-- Given information follows --

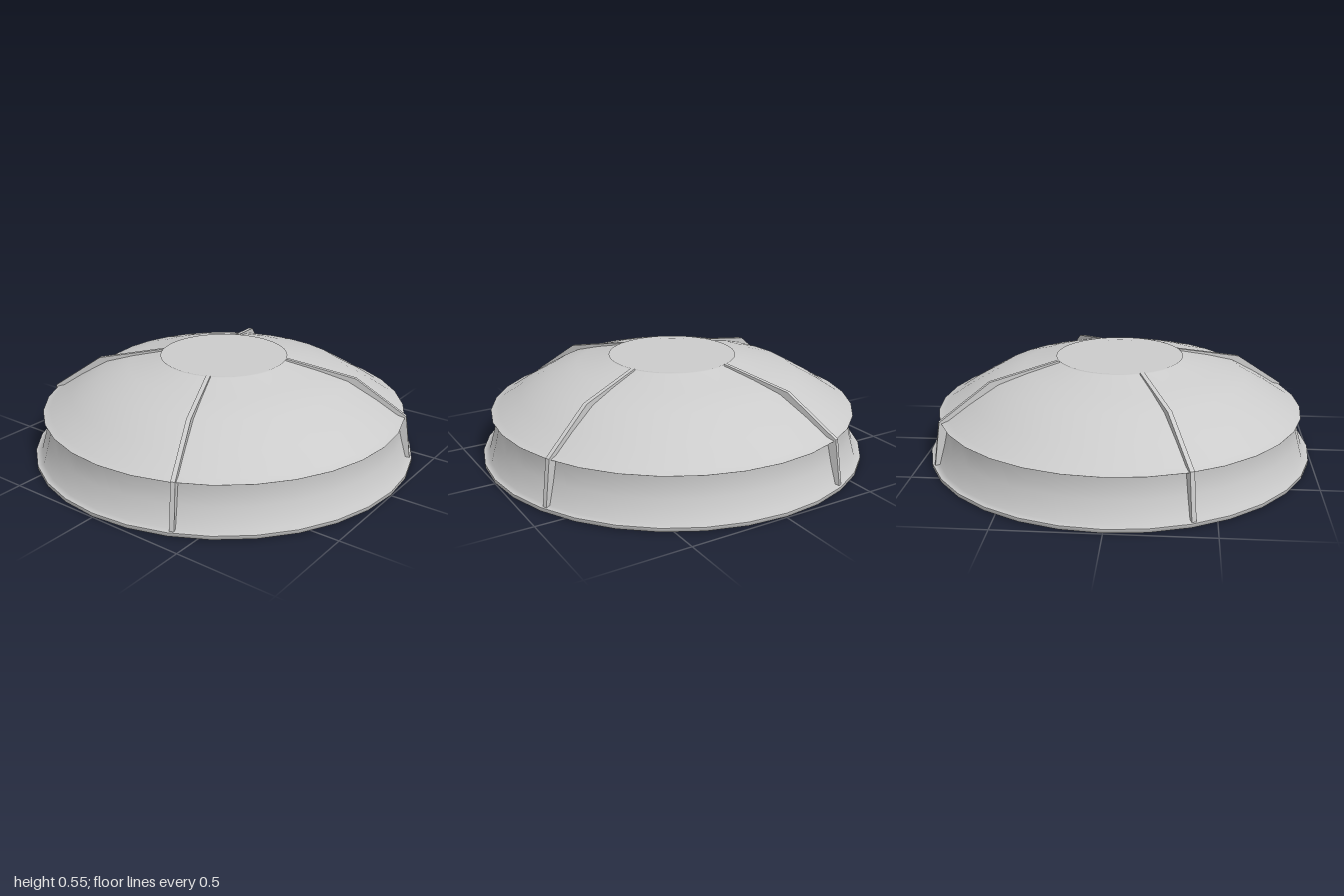
import * as THREE from 'three';

const SIDES = 32;
const material = new THREE.MeshStandardMaterial({ color: 0xcccccc, side: THREE.DoubleSide });

// Revolved part from [radius, height] points, outer surfaces listed bottom to top
function revolve(name, points, sides = SIDES) {
  const profile = points.map(([r, y]) => new THREE.Vector2(r, y));
  const mesh = new THREE.Mesh(new THREE.LatheGeometry(profile, sides), material);
  mesh.name = name;
  return mesh;
}

export function createModel() {
  const group = new THREE.Group();
  group.name = 'ribbedDome';

  // Base flange edge, then the recessed wall flowing into the underside of the rim
  group.add(revolve('flangeEdge', [[0.985, 0], [1, 0.004], [1, 0.022]]));
  group.add(revolve('wall', [
    [1, 0.022], [0.968, 0.026], [0.938, 0.13], [0.912, 0.24], [0.947, 0.242],
  ]));

  // Roof with its thin projecting rim, turned up to meet the cap
  group.add(revolve('roof', [
    [0.947, 0.243], [0.91, 0.255], [0.8, 0.328], [0.65, 0.415], [0.5, 0.459], [0.328, 0.5], [0.326, 0.507],
  ]));

  // Shallow cap in the middle, shaded as one flat surface
  const cap = revolve('cap', [[0.33, 0.507], [0.2, 0.53], [0.1, 0.541], [0, 0.545]], 64);
  const normals = cap.geometry.attributes.normal;
  for (let i = 0; i < normals.count; i++) normals.setXYZ(i, 0, 1, 0);
  group.add(cap);

  // Smooth inner shell following the wall and roof, with a lip onto the flange
  group.add(revolve('innerBowl', [
    [0, 0.52], [0.33, 0.488], [0.65, 0.396], [0.895, 0.23], [0.965, 0], [0.985, 0],
  ]));

  // Four radial ribs running over the roof and down the wall
  const width = 0.022;
  const outline = [
    [0.325, 0.493], [0.33, 0.509], [0.69, 0.432], [0.955, 0.25],
    [0.99, 0.015], [0.965, 0.015], [0.906, 0.24], [0.65, 0.405],
  ].map(([r, y]) => new THREE.Vector2(r, y));
  const ribGeometry = new THREE.ExtrudeGeometry(new THREE.Shape(outline), { depth: width, bevelEnabled: false });
  ribGeometry.translate(0, 0, -width / 2);
  for (let i = 0; i < 4; i++) {
    const rib = new THREE.Mesh(ribGeometry, material);
    rib.name = 'rib' + (i + 1);
    rib.rotation.y = THREE.MathUtils.degToRad(23.5) + (i * Math.PI) / 2;
    group.add(rib);
  }
  return group;
}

-- Given information concluded --

What this task involves:
In the listing above, find each line with the word "points" and return it.

Response:
// Revolved part from [radius, height] points, outer surfaces listed bottom to top
function revolve(name, points, sides = SIDES) {
  const profile = points.map(([r, y]) => new THREE.Vector2(r, y));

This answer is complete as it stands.